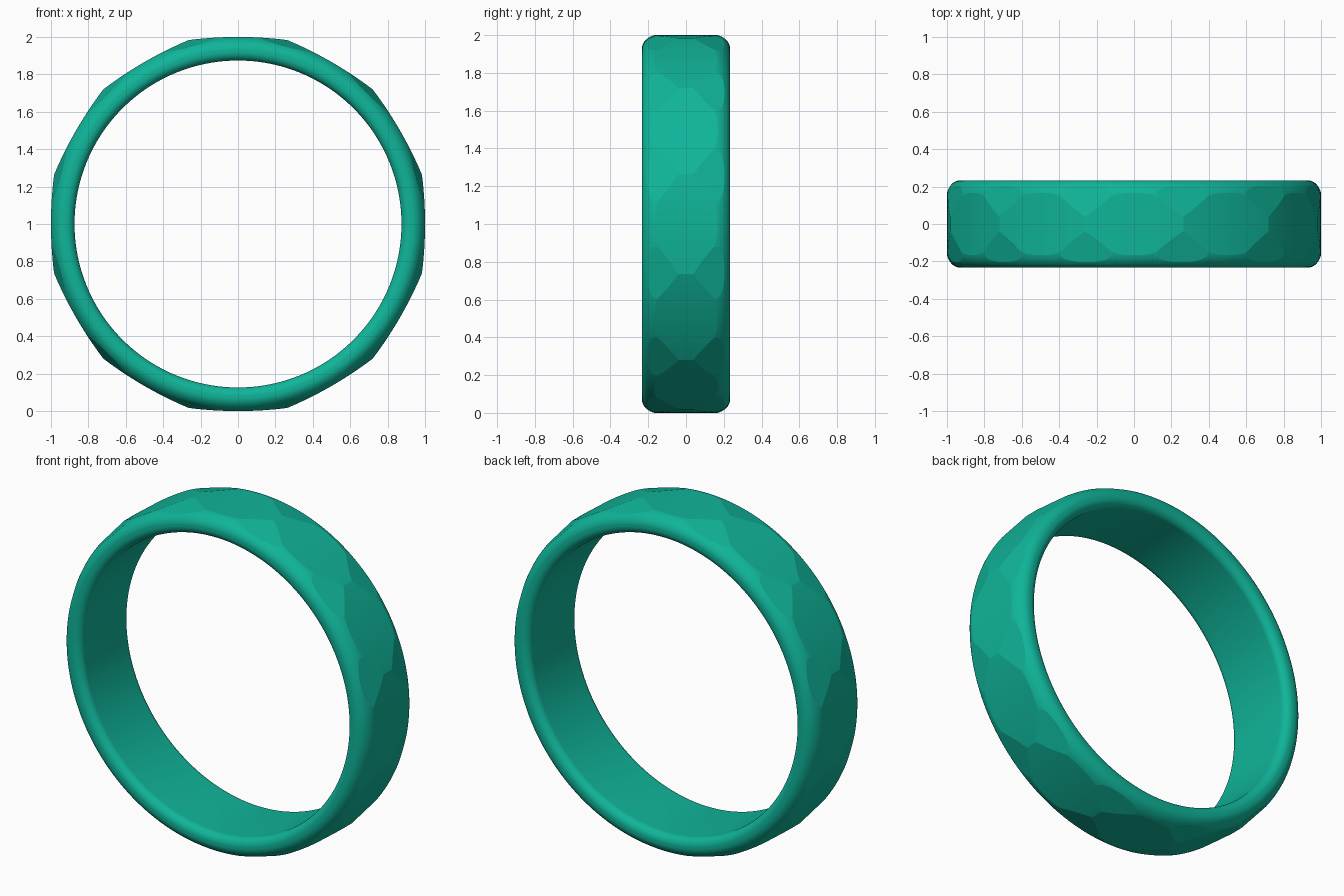
import bpy, bmesh
from math import sin, cos, radians, sqrt, pi, atan2

if "Cube" in bpy.data.objects:
    bpy.data.objects.remove(bpy.data.objects["Cube"])

COLS = 360                      # one column per degree, aligned with the 12 facets
HALF_W, INNER = 0.233, 0.874
FY, FR, FA, FB = 0.13, 0.93, 0.103, 0.075    # outer rounding: ellipse centre and radii
SLOPE = 0.22
APEX = 1.018 + 0.04 * SLOPE


def centre_radius(phi):
    """Gently bowed main facet, phi measured from the facet centre."""
    bow, d = 2.1, -1.1
    return d * cos(phi) + sqrt(bow ** 2 - (d * sin(phi)) ** 2)


def rounding_y(r):
    """Width at which the outer rounding reaches radius r."""
    k = min(1.0, max(0.0, (r - FR) / FB))
    return FY + FA * sqrt(1 - k * k)


def half_profile(deg):
    """(y, radius) points from the crest, round the rim, to the bore."""
    phi = radians((deg + 15) % 30 - 15)
    psi = radians(deg % 30 - 15)
    rc = centre_radius(phi)
    side = lambda y: (APEX - SLOPE * y) / cos(psi)
    surface = lambda y: min(rc, side(y))
    # where the facet surface runs into the rounding
    lo, hi = 0.10, HALF_W
    for _ in range(40):
        mid = (lo + hi) / 2
        if mid < rounding_y(surface(mid)):
            lo = mid
        else:
            hi = mid
    yf = lo
    yb = min(yf, (APEX - rc * cos(psi)) / SLOPE)
    pts = [(yb * i / 2, rc) for i in range(3)]
    pts += [(yb + (yf - yb) * i / 3, surface(yb + (yf - yb) * i / 3)) for i in range(1, 4)]
    # outer rounding
    t0 = atan2(max(0, surface(yf) - FR) / FB, max(0, yf - FY) / FA)
    for i in range(1, 25):
        t = t0 * (1 - i / 24)
        pts.append((FY + FA * cos(t), FR + FB * sin(t)))
    # inner rounding
    for i in range(25):
        t = pi / 2 * i / 24
        pts.append((HALF_W - 0.045 + 0.045 * cos(t), INNER + 0.048 - 0.048 * sin(t)))
    return pts


# ring band with twelve facets and slanted side facets
bm = bmesh.new()
rings = []
for c in range(COLS):
    a = radians(c * 360 / COLS)
    half = half_profile(c * 360 / COLS)
    loop = half + [(-y, r) for y, r in reversed(half[1:])]
    rings.append([bm.verts.new((r * cos(a), y, 1 + r * sin(a))) for y, r in loop])
n = len(rings[0])
for c in range(COLS):
    p, q = rings[c], rings[(c + 1) % COLS]
    for i in range(n):
        j = (i + 1) % n
        bm.faces.new((p[i], p[j], q[j], q[i]))
bmesh.ops.remove_doubles(bm, verts=bm.verts, dist=0.00005)
bmesh.ops.recalc_face_normals(bm, faces=bm.faces)
mesh = bpy.data.meshes.new("faceted_ring")
bm.to_mesh(mesh)
bm.free()

ring = bpy.data.objects.new("faceted_ring", mesh)
bpy.context.collection.objects.link(ring)
mat = bpy.data.materials.new("teal")
mat.diffuse_color = (0.005, 0.46, 0.32, 1)
mat.use_nodes = True
mat.node_tree.nodes["Principled BSDF"].inputs["Base Color"].default_value = mat.diffuse_color
mesh.materials.append(mat)

# smooth rims, crisp facet edges
bpy.context.view_layer.objects.active = ring
ring.select_set(True)
bpy.ops.object.shade_smooth_by_angle(angle=radians(6))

▶ Work instruction
Here the job is to repeat the entries verbatim while leaving all pictures out.

▶ Answer to the exercise
import bpy, bmesh
from math import sin, cos, radians, sqrt, pi, atan2

if "Cube" in bpy.data.objects:
    bpy.data.objects.remove(bpy.data.objects["Cube"])

COLS = 360                      # one column per degree, aligned with the 12 facets
HALF_W, INNER = 0.233, 0.874
FY, FR, FA, FB = 0.13, 0.93, 0.103, 0.075    # outer rounding: ellipse centre and radii
SLOPE = 0.22
APEX = 1.018 + 0.04 * SLOPE


def centre_radius(phi):
    """Gently bowed main facet, phi measured from the facet centre."""
    bow, d = 2.1, -1.1
    return d * cos(phi) + sqrt(bow ** 2 - (d * sin(phi)) ** 2)


def rounding_y(r):
    """Width at which the outer rounding reaches radius r."""
    k = min(1.0, max(0.0, (r - FR) / FB))
    return FY + FA * sqrt(1 - k * k)


def half_profile(deg):
    """(y, radius) points from the crest, round the rim, to the bore."""
    phi = radians((deg + 15) % 30 - 15)
    psi = radians(deg % 30 - 15)
    rc = centre_radius(phi)
    side = lambda y: (APEX - SLOPE * y) / cos(psi)
    surface = lambda y: min(rc, side(y))
    # where the facet surface runs into the rounding
    lo, hi = 0.10, HALF_W
    for _ in range(40):
        mid = (lo + hi) / 2
        if mid < rounding_y(surface(mid)):
            lo = mid
        else:
            hi = mid
    yf = lo
    yb = min(yf, (APEX - rc * cos(psi)) / SLOPE)
    pts = [(yb * i / 2, rc) for i in range(3)]
    pts += [(yb + (yf - yb) * i / 3, surface(yb + (yf - yb) * i / 3)) for i in range(1, 4)]
    # outer rounding
    t0 = atan2(max(0, surface(yf) - FR) / FB, max(0, yf - FY) / FA)
    for i in range(1, 25):
        t = t0 * (1 - i / 24)
        pts.append((FY + FA * cos(t), FR + FB * sin(t)))
    # inner rounding
    for i in range(25):
        t = pi / 2 * i / 24
        pts.append((HALF_W - 0.045 + 0.045 * cos(t), INNER + 0.048 - 0.048 * sin(t)))
    return pts


# ring band with twelve facets and slanted side facets
bm = bmesh.new()
rings = []
for c in range(COLS):
    a = radians(c * 360 / COLS)
    half = half_profile(c * 360 / COLS)
    loop = half + [(-y, r) for y, r in reversed(half[1:])]
    rings.append([bm.verts.new((r * cos(a), y, 1 + r * sin(a))) for y, r in loop])
n = len(rings[0])
for c in range(COLS):
    p, q = rings[c], rings[(c + 1) % COLS]
    for i in range(n):
        j = (i + 1) % n
        bm.faces.new((p[i], p[j], q[j], q[i]))
bmesh.ops.remove_doubles(bm, verts=bm.verts, dist=0.00005)
bmesh.ops.recalc_face_normals(bm, faces=bm.faces)
mesh = bpy.data.meshes.new("faceted_ring")
bm.to_mesh(mesh)
bm.free()

ring = bpy.data.objects.new("faceted_ring", mesh)
bpy.context.collection.objects.link(ring)
mat = bpy.data.materials.new("teal")
mat.diffuse_color = (0.005, 0.46, 0.32, 1)
mat.use_nodes = True
mat.node_tree.nodes["Principled BSDF"].inputs["Base Color"].default_value = mat.diffuse_color
mesh.materials.append(mat)

# smooth rims, crisp facet edges
bpy.context.view_layer.objects.active = ring
ring.select_set(True)
bpy.ops.object.shade_smooth_by_angle(angle=radians(6))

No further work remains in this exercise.